titles for the Lumad's properties, to avoid capitalist exploitation.
Their other needs include access to quality education, medical and
health care, and knowledge on proper nutrition, sanitation and environment
exciting journey of working with the community to become more educated
and economically stable has contributed immensely to our knowledge
of our heritage, roots, environment, and of our own selves. What
you find below is some information on warm, gentle natives who have
remained solid reminders to many of us, about what is truly Filipino.
ARE THE LUMADS?
They are the native or indigenous peoples of Mindanao and the
Cordilleras. They are neither Muslim nor Christian, evidence of
their resistance to foreign domination or influence. According to
the Lumad Development Center Inc., there are about seventeen Lumad
groups in 19 provinces across the country. They comprise 12 to 13
million or 18% of the Philippine population and can be divided into
110 ethno-linguistic groups. Considered as "vulnerable groups",
they live in hinterlands, forests, lowlands and coastal areas.
LUMADS OF MINDANAO
Mindanao, the Lumads comprise 18 ethno-linguistic groups. In the 1970
census, their combined population in Mindanao and Sulu had been reduced
to five percent. Mindanao has 14 of the country's 20 poorest provinces;
hence the low literacy rates in the region. This poverty has attracted
assistance or "development programs" mostly in the form of resettlement
of displace lumads. But this displacement was sometimes caused by the
Lumad's loss of their ancestral lands to logging concessions, mining industry,
plantations, agri-business, military operations, political and economic
marginalisation and the like-aggravating the hardships and misery that
began during the Spanish occupations.
titling of lands was started by the Spanish government, the Lumads began
losing their ancestral domain.
Lumads believe that land is given by God for them to till and to share
its bounties. There is no individual ownership and their being residents
of the place entitles them to it. This customary law, however, does not
apply to a "modern, civilized world". As a result, most Lumads
moved deeper into the mountains and forests, they were turned into "impoverished
squatters in their own land".
came the resettlement programs of the American government in the early
1900s until 1948 and the homestead program after World War II. Mindanao
became the migration site for the landless people of Luzon and Visayas.

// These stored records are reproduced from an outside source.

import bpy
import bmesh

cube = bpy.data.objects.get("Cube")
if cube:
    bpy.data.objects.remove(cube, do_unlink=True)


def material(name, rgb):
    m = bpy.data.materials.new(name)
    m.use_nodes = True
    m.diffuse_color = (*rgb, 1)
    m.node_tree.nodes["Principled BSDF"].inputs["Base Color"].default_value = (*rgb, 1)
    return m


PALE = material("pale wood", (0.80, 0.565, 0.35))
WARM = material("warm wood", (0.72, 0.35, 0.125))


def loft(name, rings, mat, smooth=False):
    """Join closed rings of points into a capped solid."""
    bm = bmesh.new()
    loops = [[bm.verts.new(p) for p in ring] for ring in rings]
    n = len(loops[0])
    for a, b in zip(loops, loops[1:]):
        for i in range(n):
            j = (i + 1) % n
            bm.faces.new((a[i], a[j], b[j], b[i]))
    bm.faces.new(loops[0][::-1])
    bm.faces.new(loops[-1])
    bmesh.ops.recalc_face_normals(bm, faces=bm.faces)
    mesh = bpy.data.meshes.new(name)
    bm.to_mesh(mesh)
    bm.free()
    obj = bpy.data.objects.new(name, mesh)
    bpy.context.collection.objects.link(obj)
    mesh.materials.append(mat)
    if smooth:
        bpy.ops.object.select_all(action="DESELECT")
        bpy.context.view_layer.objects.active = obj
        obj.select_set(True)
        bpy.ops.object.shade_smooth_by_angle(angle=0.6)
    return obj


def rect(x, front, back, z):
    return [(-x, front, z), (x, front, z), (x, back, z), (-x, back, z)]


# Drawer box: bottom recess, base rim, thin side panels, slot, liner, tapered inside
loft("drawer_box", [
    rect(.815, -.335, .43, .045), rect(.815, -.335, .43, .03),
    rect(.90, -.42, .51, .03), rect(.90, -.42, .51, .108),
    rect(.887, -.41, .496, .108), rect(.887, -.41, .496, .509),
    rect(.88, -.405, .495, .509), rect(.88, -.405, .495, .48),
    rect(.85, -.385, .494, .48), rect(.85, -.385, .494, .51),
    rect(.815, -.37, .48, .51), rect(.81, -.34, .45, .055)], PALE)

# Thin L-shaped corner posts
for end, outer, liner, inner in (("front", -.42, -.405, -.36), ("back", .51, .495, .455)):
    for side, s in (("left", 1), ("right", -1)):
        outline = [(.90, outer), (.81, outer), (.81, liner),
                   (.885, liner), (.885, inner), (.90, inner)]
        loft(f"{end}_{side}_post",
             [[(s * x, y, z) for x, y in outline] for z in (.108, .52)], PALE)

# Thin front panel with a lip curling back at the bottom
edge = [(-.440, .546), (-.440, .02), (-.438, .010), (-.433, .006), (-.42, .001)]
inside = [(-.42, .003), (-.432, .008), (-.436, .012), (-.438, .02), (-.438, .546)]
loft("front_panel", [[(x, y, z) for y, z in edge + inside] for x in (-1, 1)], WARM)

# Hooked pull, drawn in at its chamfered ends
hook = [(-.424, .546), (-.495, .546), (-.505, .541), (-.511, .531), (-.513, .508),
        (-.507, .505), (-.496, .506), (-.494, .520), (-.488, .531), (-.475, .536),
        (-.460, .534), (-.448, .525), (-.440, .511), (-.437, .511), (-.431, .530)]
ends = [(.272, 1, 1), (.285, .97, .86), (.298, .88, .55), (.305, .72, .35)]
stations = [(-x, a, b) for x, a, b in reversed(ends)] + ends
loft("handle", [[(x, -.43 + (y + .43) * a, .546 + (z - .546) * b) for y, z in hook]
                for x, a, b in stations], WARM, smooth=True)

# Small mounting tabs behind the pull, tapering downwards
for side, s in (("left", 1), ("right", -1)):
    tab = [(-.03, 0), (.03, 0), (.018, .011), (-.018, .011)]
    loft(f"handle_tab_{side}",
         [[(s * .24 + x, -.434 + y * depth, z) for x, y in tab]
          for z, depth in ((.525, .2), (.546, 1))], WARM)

Again, the illiterate Lumads did not have land titles to keep their lands.
They lost what they had tilled and moved farther, or stayed for an uncertain
THE LUMADS OF BUKIDNON AND INTEGRATION
Lumads of Bukidnon reacted to his migration by staying or migrating into
the mountains and forests. Those who remained were influenced by the migration
and started adopting food-production techniques, whereas those who left
and had little exposure to or contact with modern culture or civilization
were able to preserve their tradition. In the 1950s, through scholarships,
resettlement and financial aid, integration efforts were instituted by
the government. Integration has brought about three types of Lumads: fully
integrated, partially integrated, and unintegrated.